"The following combat action was so intense that the two medevac choppers that responded to the call for assistance were shot down," Regn said. "The pilot of a third chopper was wounded while trying to get in for an extraction and couldn’t land. The area was just too hot to get choppers in to pick up the dead and wounded.
"Sully’s friends spent five hours carrying him in a stretcher made from a poncho through the rain, down a rocky, slippery stream bed to where a helicopter could land to pick him up."
Ironically, the final entry in the brigade’s daily journal describes the action of March 11, 1970, as "light."
Jim Regn was at Landing Zone Buttons when a radioman asked him if he knew Mike Sullivan. He said Sullivan had been killed in action and Regn had escort duty to return with his body.
"On my way back to Phouc Vinh, I was hoping maybe it was a mistake, that it was another with the same name," Regn said. "I was stunned and didn’t want to believe he was dead."
When he read the orders and saw that the final destination was a funeral home on Backlick Road in Springfield, he knew it was his friend.
"At the time a request could be made by the family of the deceased for a friend also serving in country to be the escort," he said. "Sully’s family wanted me to have the honor and I’m grateful for it."
Regn didn’t catch up with Sullivan until he reached the military mortuary at Dover Air Force Base in Delaware. Because of the distance between their units and the difficulty the Army had in locating him, Regn was a few days behind in transit.
When he arrived in Delaware, a sergeant who had recently returned from a tour in Vietnam with the First Division led him through an aircraft hanger with dozens of bodies in various stages of repair.

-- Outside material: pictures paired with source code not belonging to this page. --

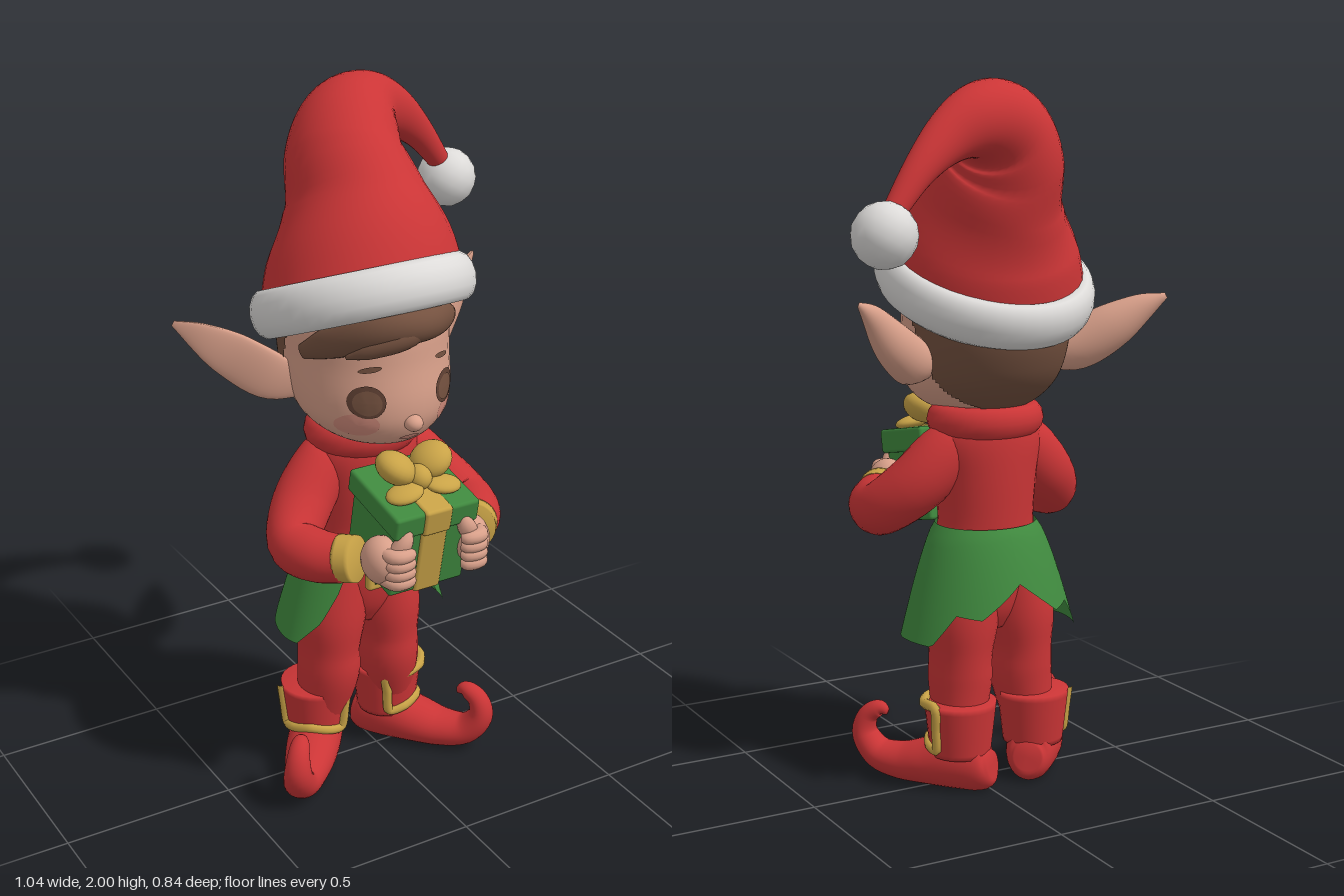
import * as THREE from 'three';
import { RoundedBoxGeometry } from 'three/addons/geometries/RoundedBoxGeometry.js';

const mat = (name, color, side = THREE.FrontSide) => {
  const m = new THREE.MeshStandardMaterial({ color, side });
  m.name = name;
  return m;
};

// Loft of ellipses along a path; rows are [x, y, z, ra, rb].
// ra lies along tangent x hint, rb along the remaining axis. level keeps the rings horizontal.
function sweep(rows, hint, { steps = 5, sides = 28, level = false, shape = null, keep = null } = {}) {
  const path = new THREE.CatmullRomCurve3(rows.map(r => new THREE.Vector3(r[0], r[1], r[2])), false, 'catmullrom');
  const size = new THREE.CatmullRomCurve3(rows.map(r => new THREE.Vector3(r[3], r[4], 0)), false, 'catmullrom');
  const n = (rows.length - 1) * steps;
  const pts = [], idx = [];
  for (let i = 0; i <= n; i++) {
    const p = path.getPoint(i / n), t = level ? Y : path.getTangent(i / n), r = size.getPoint(i / n);
    const a = t.clone().cross(hint).normalize(), b = a.clone().cross(t);
    for (let j = 0; j < sides; j++) {
      const q = j / sides * Math.PI * 2;
      const c = shape ? shape(Math.cos(q)) : Math.cos(q);
      pts.push(p.clone().addScaledVector(a, r.x * c).addScaledVector(b, r.y * Math.sin(q)));
    }
  }
  const tri = (a, b, c) => { if (!keep || (keep(pts[a]) && keep(pts[b]) && keep(pts[c]))) idx.push(a, b, c); };
  for (let i = 0; i < n; i++) for (let j = 0; j < sides; j++) {
    const k = (j + 1) % sides, a = i * sides + j, b = i * sides + k;
    tri(a, a + sides, b);
    tri(b, a + sides, b + sides);
  }
  // end caps
  const e = pts.length, last = n * sides;
  pts.push(path.getPoint(0), path.getPoint(1));
  for (let j = 0; j < sides; j++) {
    const k = (j + 1) % sides;
    tri(e, j, k);
    tri(e + 1, last + k, last + j);
  }
  const g = new THREE.BufferGeometry().setFromPoints(pts);
  g.setIndex(idx);
  g.computeVertexNormals();
  return g;
}

const X = new THREE.Vector3(1, 0, 0), Y = new THREE.Vector3(0, 1, 0), Z = new THREE.Vector3(0, 0, 1);

export function createModel() {
  const root = new THREE.Group(), body = new THREE.Group();
  body.name = 'elf';
  body.position.x = -0.04;
  root.add(body);

  const red = mat('red cloth', 0xcb3536), green = mat('green cloth', 0x408a3f, THREE.DoubleSide);
  const gold = mat('gold trim', 0xc9a347), skin = mat('skin', 0xd9a08a);
  const white = mat('white fur', 0xdddbd9), hair = mat('brown hair', 0x74513f, THREE.DoubleSide);
  const dark = mat('dark eye', 0x5f4033), blush = mat('blush', 0xd28c7c);

  const add = (name, geo, m, parent = body) => {
    const mesh = new THREE.Mesh(geo, m);
    mesh.name = name;
    parent.add(mesh);
    return mesh;
  };
  const ball = (name, m, p, s, parent = body, rz = 0) => {
    const b = add(name, new THREE.SphereGeometry(1, 20, 14), m, parent);
    b.position.set(...p);
    b.scale.set(...s);
    b.rotation.z = rz;
    return b;
  };

  // Head, neck and hair
  const headRows = [[0, 1.075, 0.06, 0.05, 0.06], [0, 1.095, 0.055, 0.135, 0.155], [0, 1.15, 0.04, 0.197, 0.212],
    [0, 1.22, 0.02, 0.22, 0.242], [0, 1.32, 0, 0.226, 0.25], [0, 1.42, 0.005, 0.225, 0.235],
    [0, 1.5, 0.01, 0.18, 0.185], [0, 1.56, 0, 0.08, 0.09]];
  const head = add('head', sweep(headRows, Z, { sides: 40, level: true }), skin);
  add('neck', sweep([[0, 1.02, -0.02, 0.085, 0.085], [0, 1.16, -0.01, 0.1, 0.1]], Z), skin);
  add('backHair', sweep(headRows.map(r => [r[0], r[1], r[2] - 0.003, r[3] + 0.007, r[4] + 0.007]), Z, {
    sides: 120, steps: 14, level: true,
    keep: p => p.y > 1.45 || (p.y > 1.1 && p.z < -0.09 + (p.y - 1.15) * 0.4)
  }), hair);
  add('fringe', sweep([[-0.225, 1.35, 0.06, 0.01, 0.02], [-0.18, 1.4, 0.15, 0.03, 0.045],
    [-0.1, 1.445, 0.235, 0.045, 0.055], [0, 1.455, 0.27, 0.05, 0.05], [0.08, 1.45, 0.25, 0.035, 0.045],
    [0.15, 1.43, 0.19, 0.02, 0.025], [0.215, 1.39, 0.09, 0.006, 0.01]], Y), hair);
  add('fringeLock', sweep([[0.05, 1.47, 0.25, 0.03, 0.03], [-0.03, 1.435, 0.28, 0.035, 0.035],
    [-0.12, 1.4, 0.25, 0.02, 0.025], [-0.17, 1.37, 0.2, 0.005, 0.006]], Y), hair);

  // Face details laid on the head surface
  const ray = new THREE.Raycaster();
  const decal = (name, m, x, y, rx, ry, lift, turn = 0) => {
    const g = new THREE.RingGeometry(0.001, 1, 24, 4).scale(rx, ry, 1).rotateZ(turn).translate(x, y, 0);
    const p = g.attributes.position;
    for (let i = 0; i < p.count; i++) {
      ray.set(new THREE.Vector3(p.getX(i), p.getY(i), 1), new THREE.Vector3(0, 0, -1));
      const hit = ray.intersectObject(head)[0];
      p.setZ(i, (hit ? hit.point.z : 0) + lift);
    }
    g.computeVertexNormals();
    add(name, g, m);
  };
  for (const s of [-1, 1]) {
    decal('cheek', blush, s * 0.135, 1.17, 0.045, 0.036, 0.003);
    decal('eye', dark, s * 0.12, 1.24, 0.043, 0.046, 0.005);
    decal('iris', hair, s * 0.12, 1.238, 0.033, 0.035, 0.007);
    decal('eyebrow', hair, s * 0.11, 1.33, 0.028, 0.008, 0.005, -s * 0.2);
  }
  decal('mouth', blush, 0, 1.122, 0.03, 0.008, 0.004);
  ball('nose', skin, [0, 1.17, 0.262], [0.026, 0.023, 0.028]);

  // Hat with drooping tip, fur brim and pompom
  add('hat', sweep([[-0.005, 1.44, 0.015, 0.285, 0.285], [0.01, 1.575, -0.03, 0.25, 0.262],
    [0.02, 1.69, -0.09, 0.187, 0.222], [0.025, 1.795, -0.15, 0.152, 0.186], [0.075, 1.87, -0.2, 0.13, 0.145],
    [0.16, 1.888, -0.245, 0.1, 0.095], [0.26, 1.85, -0.275, 0.07, 0.06], [0.36, 1.77, -0.305, 0.045, 0.042],
    [0.46, 1.65, -0.33, 0.028, 0.028]], Z, { sides: 36, steps: 6 }), red);
  const brim = add('hatBrim', new THREE.TorusGeometry(0.267, 0.042, 14, 48).rotateX(Math.PI / 2).scale(1, 1.6, 1.04), white);
  brim.position.set(-0.005, 1.45, 0.003);
  brim.rotation.x = -0.4;
  const pompom = add('pompom', new THREE.IcosahedronGeometry(0.087, 2), white);
  pompom.position.set(0.475, 1.615, -0.338);

  // Coat and collar
  add('coat', sweep([[0, 0.46, -0.015, 0.06, 0.06], [0, 0.52, -0.015, 0.11, 0.092], [0, 0.6, -0.012, 0.148, 0.11],
    [0, 0.7, -0.01, 0.15, 0.12],
    [0, 0.78, -0.012, 0.14, 0.122], [0, 0.9, -0.01, 0.15, 0.13], [0, 1.0, -0.01, 0.165, 0.13],
    [0, 1.06, -0.01, 0.14, 0.118], [0, 1.09, -0.01, 0.1, 0.09]], Z), red);
  const collar = add('collar', new THREE.TorusGeometry(0.118, 0.034, 12, 32).rotateX(Math.PI / 2).scale(1.12, 1.35, 0.97), red);
  collar.position.set(0, 1.06, -0.01);

  // Leaf-shaped skirt, cut away at the front
  const hem = [[0, 0.735], [34, 0.72], [42, 0.61], [53, 0.52], [72, 0.45], [116, 0.45], [132, 0.54], [150, 0.53], [180, 0.62]];
  const hemY = deg => {
    const i = Math.max(1, hem.findIndex(h => h[0] >= deg)), [a, b] = [hem[i - 1], hem[i]];
    return THREE.MathUtils.mapLinear(deg, a[0], b[0], a[1], b[1]);
  };
  const skirt = new THREE.PlaneGeometry(1, 1, 120, 12), sp = skirt.attributes.position;
  for (let i = 0; i < sp.count; i++) {
    const u = sp.getX(i) * 2, t = 0.5 - sp.getY(i);
    const drop = t * (0.765 - hemY(Math.min(180, Math.abs(u) * 180)));
    const q = u * Math.PI, flare = Math.pow(drop / 0.31, 0.75);
    sp.setXYZ(i, Math.sin(q) * (0.148 + flare * 0.11), 0.765 - drop,
      -0.012 + Math.cos(q) * (0.13 + flare * (Math.cos(q) < 0 ? 0.115 : 0.035)));
  }
  skirt.computeVertexNormals();
  add('skirt', skirt, green);

  // Belt buckle
  const buckle = add('buckle', new RoundedBoxGeometry(0.118, 0.115, 0.03, 2, 0.012), gold);
  buckle.position.set(-0.005, 0.665, 0.118);
  const plate = add('bucklePlate', new THREE.BoxGeometry(0.076, 0.07, 0.008), green);
  plate.position.set(-0.005, 0.665, 0.133);

  for (const s of [-1, 1]) {
    const side = rows => rows.map(r => [r[0] * s, ...r.slice(1)]);

    // Long pointed ear, flatter at the front
    add('ear', sweep(side([[0.19, 1.23, -0.01, 0.05, 0.045], [0.27, 1.25, -0.055, 0.066, 0.07],
      [0.35, 1.305, -0.11, 0.058, 0.066], [0.425, 1.37 + s * 0.01, -0.155, 0.036, 0.04],
      [0.48, 1.41 + s * 0.015, -0.195, 0.008, 0.008]]),
      Y, { shape: c => (c * s > 0 ? 0.2 * c : c) }), skin);

    // Sleeve, cuff and hand
    add('sleeve', sweep(side([[0.07, 1.02, -0.015, 0.065, 0.065], [0.13, 0.965, -0.01, 0.08, 0.085],
      [0.21, 0.88, 0.02, 0.085, 0.085], [0.275, 0.81, 0.09, 0.075, 0.078], [0.255, 0.802, 0.18, 0.075, 0.073],
      [0.2, 0.812, 0.262, 0.062, 0.064]]), Y), red);
    add('sleeveCuff', sweep(side([[0.215, 0.81, 0.24, 0.066, 0.067], [0.185, 0.818, 0.28, 0.064, 0.065]]), Y), gold);
    ball('palm', skin, [s * 0.137, 0.825, 0.33], [0.056, 0.068, 0.068]);
    for (let i = 0; i < 4; i++) {
      const y = 0.782 + i * 0.026;
      add('finger', sweep(side([[0.15, y, 0.34, 0.018, 0.018], [0.135, y, 0.393, 0.022, 0.02],
        [0.095, y, 0.398, 0.02, 0.019], [0.078, y, 0.385, 0.01, 0.01]]), Y, { sides: 12 }), skin);
    }
    add('thumb', sweep(side([[0.13, 0.84, 0.36, 0.022, 0.022], [0.1, 0.885, 0.378, 0.026, 0.024],
      [0.085, 0.925, 0.372, 0.014, 0.014]]), Z, { sides: 14 }), skin);

    // Leg
    add('leg', sweep([[0.065, 0.66, -0.015, 0.085, 0.1], [0.09, 0.5, -0.015, 0.1, 0.112],
      [0.098, 0.39, -0.015, 0.087, 0.105], [0.1, 0.3, -0.015, 0.088, 0.102], [0.115, 0.16, -0.035, 0.07, 0.075]]
      .map(r => [r[0] * s - 0.015, ...r.slice(1)]), Z), red);

    // Boot with curled toe, turned outward
    const boot = new THREE.Group();
    boot.name = 'boot';
    boot.position.set(s * 0.12 - 0.02, 0, -0.045);
    boot.rotation.y = s * 0.68;
    body.add(boot);
    const shoe = sweep([[0, 0.075, -0.1, 0.04, 0.04], [0, 0.07, -0.07, 0.075, 0.065], [0, 0.075, 0.01, 0.085, 0.078],
      [0, 0.06, 0.1, 0.068, 0.076], [0, 0.05, 0.18, 0.055, 0.064], [0, 0.062, 0.255, 0.046, 0.052],
      [0, 0.115, 0.3, 0.038, 0.042], [0, 0.17, 0.292, 0.03, 0.033], [0, 0.198, 0.255, 0.024, 0.025],
      [0, 0.19, 0.228, 0.01, 0.01]], X);
    const p = shoe.attributes.position;
    for (let i = 0; i < p.count; i++) p.setY(i, Math.max(0, p.getY(i)));
    shoe.computeVertexNormals();
    add('shoe', shoe, red, boot);
    const r = y => 0.087 + (y - 0.1) * 0.11;
    add('bootCuff', sweep([[0, 0.1, 0, r(0.1), r(0.1)], [0, 0.17, 0, r(0.17), r(0.17)],
      [0, 0.255, 0, r(0.255), r(0.255)]], Z), red, boot);
    const trim = [[-1.2, 0.252], [-1.18, 0.19], [-1.12, 0.125], [-0.6, 0.13], [0, 0.142],
      [0.6, 0.13], [1.12, 0.125], [1.18, 0.19], [1.2, 0.252], [0.6, 0.252], [0, 0.252], [-0.6, 0.252]]
      .slice(0, s > 0 ? 12 : 9)
      .map(([q, y]) => new THREE.Vector3(Math.sin(q) * r(y), y, Math.cos(q) * r(y)));
    const line = new THREE.CatmullRomCurve3(trim, s > 0, 'catmullrom', 0.4);
    add('bootTrim', new THREE.TubeGeometry(line, 80, 0.015, 8, s > 0), gold, boot);
  }

  // Gift box with ribbon and bow, leaning forward
  const gift = new THREE.Group();
  gift.name = 'gift';
  gift.position.set(0, 0.865, 0.245);
  gift.rotation.x = 0.2;
  body.add(gift);
  const box = (name, m, size, at) => add(name, new RoundedBoxGeometry(...size, 2, 0.01), m, gift).position.set(...at);
  box('giftBox', green, [0.235, 0.25, 0.235], [0, -0.015, 0]);
  box('giftLid', green, [0.262, 0.07, 0.258], [0, 0.095, 0]);
  box('ribbon', gold, [0.084, 0.258, 0.247], [0, -0.015, 0]);
  box('lidRibbon', gold, [0.086, 0.08, 0.27], [0, 0.095, 0]);
  ball('bowKnot', gold, [0, 0.165, 0.015], [0.034, 0.034, 0.04], gift);
  for (const s of [-1, 1]) {
    ball('bowLoop', gold, [s * 0.055, 0.185, -0.02], [0.06, 0.042, 0.06], gift, s * 0.5);
    ball('bowTail', gold, [s * 0.06, 0.146, 0.045], [0.055, 0.02, 0.04], gift, -s * 0.15);
  }
  return root;
}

They located the casket and carefully loaded it into the hearse for the long drive to the funeral home. They drove down into Maryland and hit Route 50 just east of the Chesapeake Bay Bridge. While they crossed it, Regn found himself thinking of the many times he and Sullivan had made the trip to and from Ocean City, with or without dates, with or without money.
"It didn’t matter," Regn said. "We always made it fun."
On that final trip, it was the sergeant and Regn in the front seat and Sullivan in the back in a flag-draped coffin. He doesn’t recall seeing any acknowledgement or respect from others on the road that day as portrayed in some recent movies about the subject. That didn’t happen until the casket arrived in Arlington, back with The Old Guard.
For the last 40 years, Sullivan’s home has been Arlington National Cemetery, about 15 miles from where he grew up and attended high school. His grave is located down the hill on the west side of the Mast of the Maine Memorial. Facing his marker, looking just to the right, you can see the Custis-Lee Mansion. A glance to the left across Jackson Circle past the brown stone fence yields a view of the barracks of the 3rd Infantry Regiment.
Regn says the setting is beautiful, worthy of the life his friend led and hoped to continue.
"The elegant landscaping and quiet dignity of the place makes the incoherent din from across the river hardly noticeable," he said. "Each time I go, I’m inspired to appreciate what I know were Sully’s ambitions, things that I’ve come to believe are as important as anything else in life.
"He wanted to be a good father, a good soldier, a good friend. All of these things he did by deed or example."